Collected data:
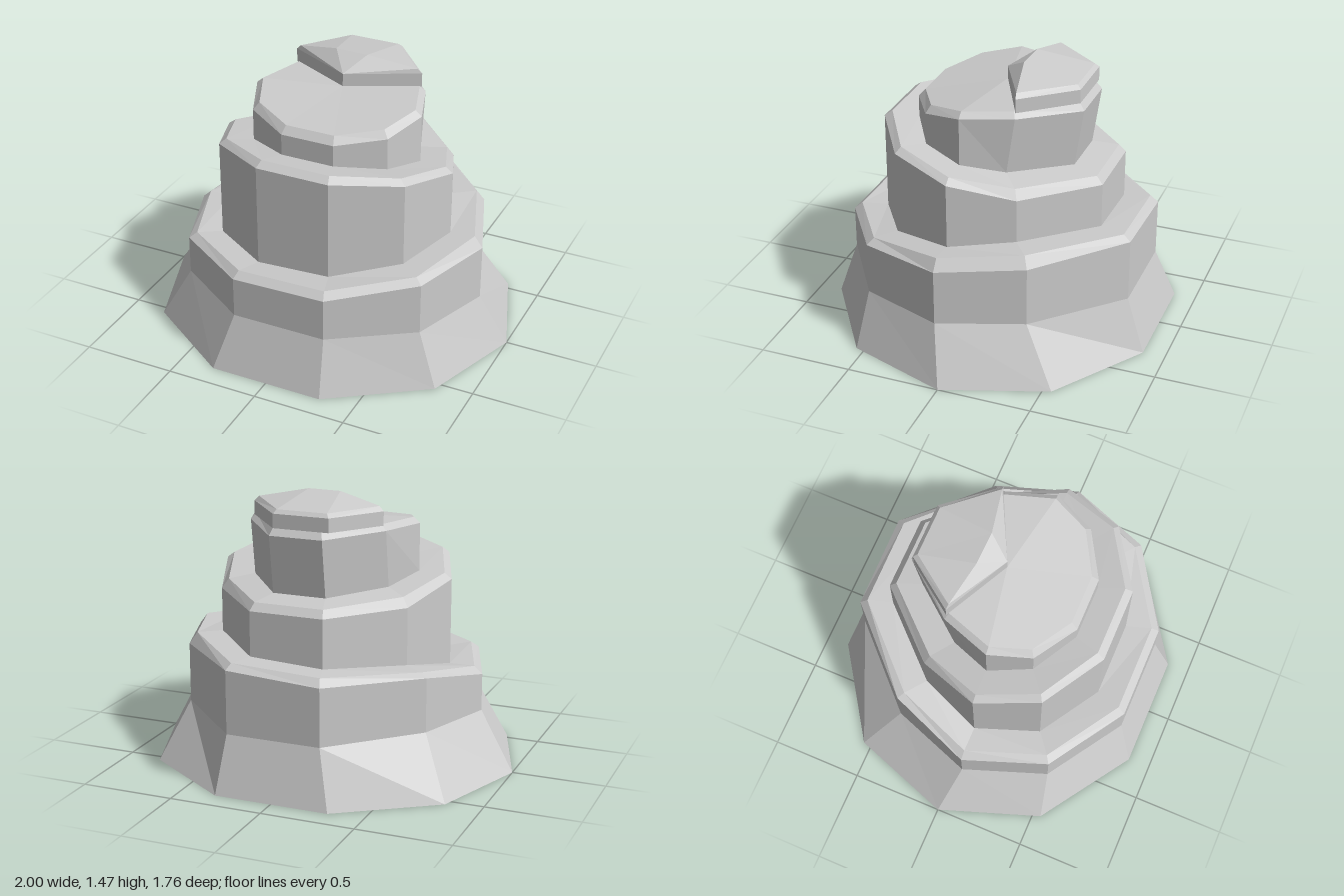
import * as THREE from 'three';

const SIDES = 10;
// which front-to-back row (0 = front, 4 = back) each corner belongs to
const ROW = [2, 1, 0, 0, 1, 2, 3, 4, 4, 3];

const material = new THREE.MeshStandardMaterial({
  color: 0xcccccc, flatShading: true, side: THREE.DoubleSide,
});

// Ten-sided ring: centre x, x radius, five z rows, heights (one, five rows or ten corners)
function ring(cx, r, zRows, y) {
  return ROW.map((row, i) => {
    const h = Array.isArray(y) ? (y.length === SIDES ? y[i] : y[row]) : y;
    return new THREE.Vector3(cx + r * Math.cos((i / SIDES) * Math.PI * 2), h, zRows[row]);
  });
}

// Surface through a stack of closed rings, bottom to top
function loft(rings) {
  const tris = [];
  for (let k = 0; k < rings.length - 1; k++) {
    const lo = rings[k], hi = rings[k + 1], n = lo.length;
    for (let i = 0; i < n; i++) {
      const j = (i + 1) % n;
      tris.push(lo[i], hi[i], hi[j], lo[i], hi[j], lo[j]);
    }
  }
  return tris;
}

// Fan closing a ring at one point
function cap(edge, tip) {
  return edge.flatMap((p, i) => [p, tip, edge[(i + 1) % edge.length]]);
}

function addMesh(group, name, tris) {
  const geometry = new THREE.BufferGeometry().setFromPoints(tris);
  geometry.computeVertexNormals();
  const mesh = new THREE.Mesh(geometry, material);
  mesh.name = name;
  group.add(mesh);
}

export function createModel() {
  const group = new THREE.Group();
  group.name = 'steppedRock';
  const v = (x, y, z) => new THREE.Vector3(x, y, z);

  // Flared foot and lower tier, its rim spiralling upward
  const z1 = [0.78, 0.51, 0.07, -0.37, -0.78];
  const z1in = [0.74, 0.485, 0.07, -0.345, -0.74];
  const rim1 = [0.66, 0.61, 0.565, 0.555, 0.54, 0.54, 0.61, 0.65, 0.67, 0.68];
  const foot = ring(0, 1, [0.88, 0.545, 0, -0.545, -0.88], 0);
  const lowerBase = ring(0.03, 0.83, z1, 0.3);
  const lowerTop = ring(0.03, 0.83, z1, [0.6, 0.58, 0.53, 0.52, 0.51, 0.5, 0.59, 0.61, 0.64, 0.62]);
  const lowerRim = ring(0.03, 0.785, z1in, rim1);

  // Middle tier, tilted down to the back
  const z2 = [0.605, 0.4, 0.07, -0.26, -0.605];
  const middleBase = ring(0.03, 0.65, z2, [0.65, 0.61, 0.56, 0.54, 0.53, 0.54, 0.61, 0.65, 0.67, 0.68]);
  const middleTop = ring(0.03, 0.65, z2, [1.095, 1.06, 1.0, 0.915, 0.91]);
  const middleRim = ring(0.03, 0.61, [0.565, 0.38, 0.07, -0.24, -0.57], [1.125, 1.09, 1.03, 0.965, 0.95]);

  // Upper tier, leaning back
  const z3 = [0.43, 0.29, 0.07, -0.195, -0.48];
  const upperBase = ring(0.03, 0.47, [0.43, 0.29, 0.07, -0.15, -0.435], [1.1, 1.07, 1.03, 0.985, 0.97]);
  const upperTop = ring(0.03, 0.47, z3, [1.215, 1.24, 1.285, 1.29, 1.28]);
  const upperRim = ring(0.03, 0.435, [0.395, 0.27, 0.07, -0.18, -0.455], [1.255, 1.28, 1.315, 1.32, 1.315]);

  addMesh(group, 'flaredFoot', loft([foot, lowerBase]));
  addMesh(group, 'lowerTier', loft([lowerBase, lowerTop, lowerRim, middleBase]));
  addMesh(group, 'middleTier', loft([middleBase, middleTop, middleRim, upperBase]));
  addMesh(group, 'upperTier', [
    ...loft([upperBase, upperTop, upperRim]),
    ...cap(upperRim, v(0.02, 1.32, -0.01)),
  ]);

  // Summit crag: pointed front wall, bevelled back, two-point ridge
  const outline = [[0.39, -0.19], [0.02, -0.01], [-0.335, -0.19], [-0.14, -0.455], [0.165, -0.455]];
  const bottom = outline.map(([x, z]) => v(x, 1.315, z));
  const top = outline.map(([x, z]) => v(x, 1.39, z));
  const [right, nose, left, backLeft, backRight] = top;
  const rightUp = v(0.365, 1.415, -0.185), leftUp = v(-0.31, 1.415, -0.185);
  const backRightUp = v(0.15, 1.41, -0.435), backLeftUp = v(-0.125, 1.41, -0.435);
  const peakRight = v(0.105, 1.465, -0.13), peakLeft = v(-0.075, 1.465, -0.135);
  const quad = (a, b, c, d) => [a, b, c, a, c, d];
  addMesh(group, 'summitCrag', [
    ...loft([bottom, top]),
    // front slopes
    nose, peakLeft, peakRight,
    ...quad(nose, peakRight, rightUp, right),
    ...quad(nose, left, leftUp, peakLeft),
    // bevels
    ...quad(right, rightUp, backRightUp, backRight),
    ...quad(backRight, backRightUp, backLeftUp, backLeft),
    ...quad(backLeft, backLeftUp, leftUp, left),
    // roof
    ...quad(peakRight, peakLeft, backLeftUp, backRightUp),
    peakRight, backRightUp, rightUp,
    peakLeft, leftUp, backLeftUp,
  ]);

  return group;
}
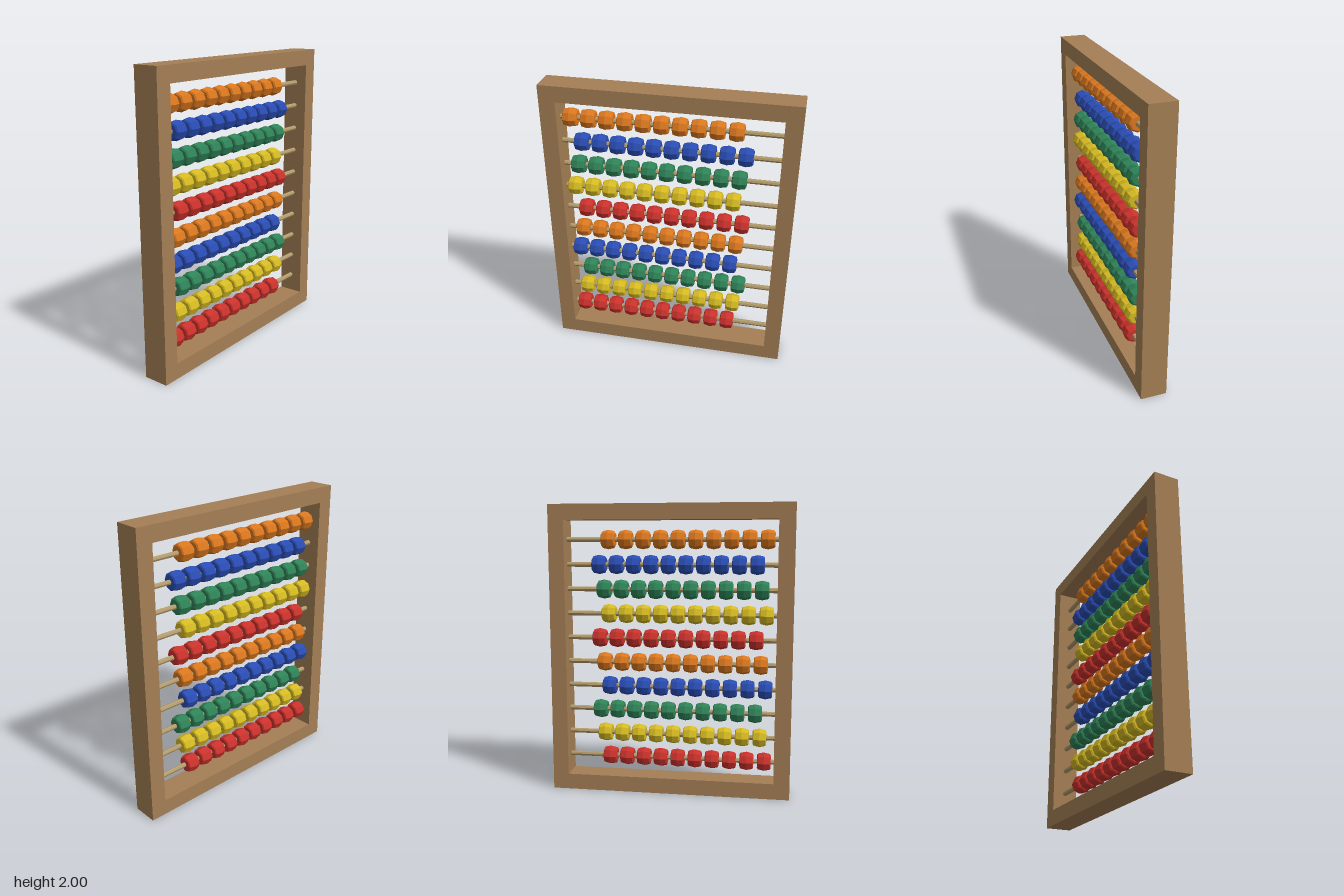
import * as THREE from 'three';

const paint = (name, color) => {
  const material = new THREE.MeshStandardMaterial({ color, flatShading: true });
  material.name = name;
  return material;
};

// Rectangle outline from its half width and its bottom and top heights
function rectangle(PathType, halfWidth, bottom, top) {
  const path = new PathType();
  path.moveTo(-halfWidth, bottom);
  path.lineTo(halfWidth, bottom);
  path.lineTo(halfWidth, top);
  path.lineTo(-halfWidth, top);
  path.closePath();
  return path;
}

export function createModel() {
  const model = new THREE.Group();
  model.name = 'abacus';

  const wood = paint('frame wood', 0xa57f55);
  const rodWood = paint('rod wood', 0xb39b6b);
  const beadColors = [
    paint('red', 0xcb322c),
    paint('yellow', 0xd6bb22),
    paint('green', 0x2f8358),
    paint('blue', 0x2a4db4),
    paint('orange', 0xdb781f),
  ];

  // Wooden frame with one open window
  const depth = 0.178;
  const outline = rectangle(THREE.Shape, 0.833, 0, 2);
  outline.holes.push(rectangle(THREE.Path, 0.724, 0.109, 1.893));
  const frameGeometry = new THREE.ExtrudeGeometry(outline, { depth, bevelEnabled: false });
  frameGeometry.translate(0, 0, -depth / 2);
  const frame = new THREE.Mesh(frameGeometry, wood);
  frame.name = 'frame';
  model.add(frame);

  // Eight-sided rod and barrel bead, both lying along x
  const rodGeometry = new THREE.CylinderGeometry(0.017, 0.017, 1.46, 8).rotateZ(Math.PI / 2);
  const beadProfile = [
    [0.012, -0.047], [0.046, -0.047], [0.057, -0.041], [0.066, 0],
    [0.057, 0.041], [0.046, 0.047], [0.012, 0.047],
  ].map(([r, y]) => new THREE.Vector2(r, y));
  const beadGeometry = new THREE.LatheGeometry(beadProfile, 8).rotateZ(Math.PI / 2);

  // Ten rows of ten beads, each row slid along by a repeating step
  for (let i = 0; i < 10; i++) {
    const row = new THREE.Group();
    row.name = `row${i + 1}`;
    row.position.y = 0.238 + i * 0.1693;

    const rod = new THREE.Mesh(rodGeometry, rodWood);
    rod.name = 'rod';
    row.add(rod);

    for (let j = 0; j < 10; j++) {
      const bead = new THREE.Mesh(beadGeometry, beadColors[i % 5]);
      bead.name = 'bead';
      bead.position.x = -0.655 + (i % 3) * 0.0335 + j * 0.1206;
      row.add(bead);
    }
    model.add(row);
  }
  return model;
}
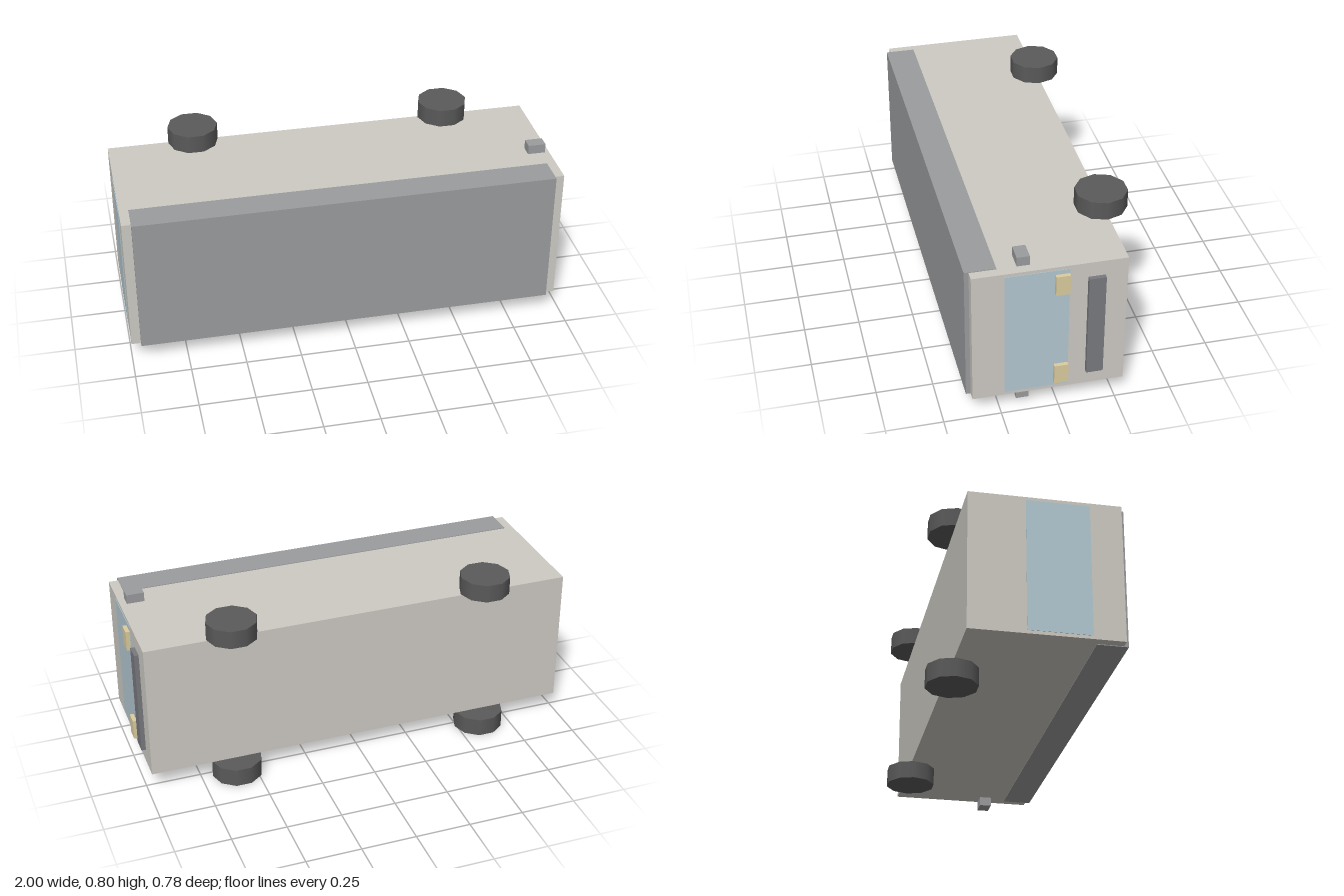
import * as THREE from 'three';

const material = (color) => new THREE.MeshStandardMaterial({ color });

// Box given by its lower and upper limits on each axis
function box(group, name, mat, [x0, x1], [y0, y1], [z0, z1]) {
  const mesh = new THREE.Mesh(new THREE.BoxGeometry(x1 - x0, y1 - y0, z1 - z0), mat);
  mesh.position.set((x0 + x1) / 2, (y0 + y1) / 2, (z0 + z1) / 2);
  mesh.name = name;
  group.add(mesh);
}

export function createModel() {
  const group = new THREE.Group();
  group.name = 'van';
  const paint = material(0xcecbc4);
  const roofGrey = material(0x9b9c9e);
  const bumperGrey = material(0x797a7f);
  const glass = material(0xb3c8d2);
  const lamp = material(0xdccd9f);
  const rubber = material(0x5a5a5a);
  const midY = 0.4;

  // The van lies on its side: its nose points to +x and its roof to +z
  box(group, 'body', paint, [-0.999, 0.979], [0.083, 0.717], [-0.29, 0.37]);
  box(group, 'roof', roofGrey, [-0.957, 0.936], [0.08, 0.72], [0.255, 0.39]);

  // Glass panes and bumper
  box(group, 'windshield', glass, [0.96, 0.981], [0.098, 0.702], [-0.043, 0.232]);
  box(group, 'rearWindow', glass, [-1.001, -0.98], [0.098, 0.702], [-0.043, 0.232]);
  box(group, 'bumper', bumperGrey, [0.97, 0.999], [0.153, 0.647], [-0.193, -0.12]);

  // Paired parts, mirrored about the middle of the van's width
  const wheelGeometry = new THREE.CylinderGeometry(0.115, 0.115, 0.083, 10);
  wheelGeometry.rotateY(Math.PI / 2);
  for (const side of [-1, 1]) {
    const span = (a, b) => [midY + side * a, midY + side * b].sort((p, q) => p - q);
    const label = side < 0 ? 'Lower' : 'Upper';
    box(group, 'headlight' + label, lamp, [0.97, 0.999], span(0.187, 0.281), [-0.041, 0.02]);
    box(group, 'mirror' + label, roofGrey, [0.872, 0.952], span(0.329, 0.372), [0.12, 0.175]);
    for (const [axle, x] of [['rear', -0.605], ['front', 0.585]]) {
      const wheel = new THREE.Mesh(wheelGeometry, rubber);
      wheel.position.set(x, midY + side * 0.3585, -0.281);
      wheel.name = axle + 'Wheel' + label;
      group.add(wheel);
    }
  }
  return group;
}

Your instructions - Please give back exactly the lines from the first line of the records above through the line containing "return ROW.map((row, i)", only those and both included, with the pictures removed.

Exercise response -
import * as THREE from 'three';

const SIDES = 10;
// which front-to-back row (0 = front, 4 = back) each corner belongs to
const ROW = [2, 1, 0, 0, 1, 2, 3, 4, 4, 3];

const material = new THREE.MeshStandardMaterial({
  color: 0xcccccc, flatShading: true, side: THREE.DoubleSide,
});

// Ten-sided ring: centre x, x radius, five z rows, heights (one, five rows or ten corners)
function ring(cx, r, zRows, y) {
  return ROW.map((row, i) => {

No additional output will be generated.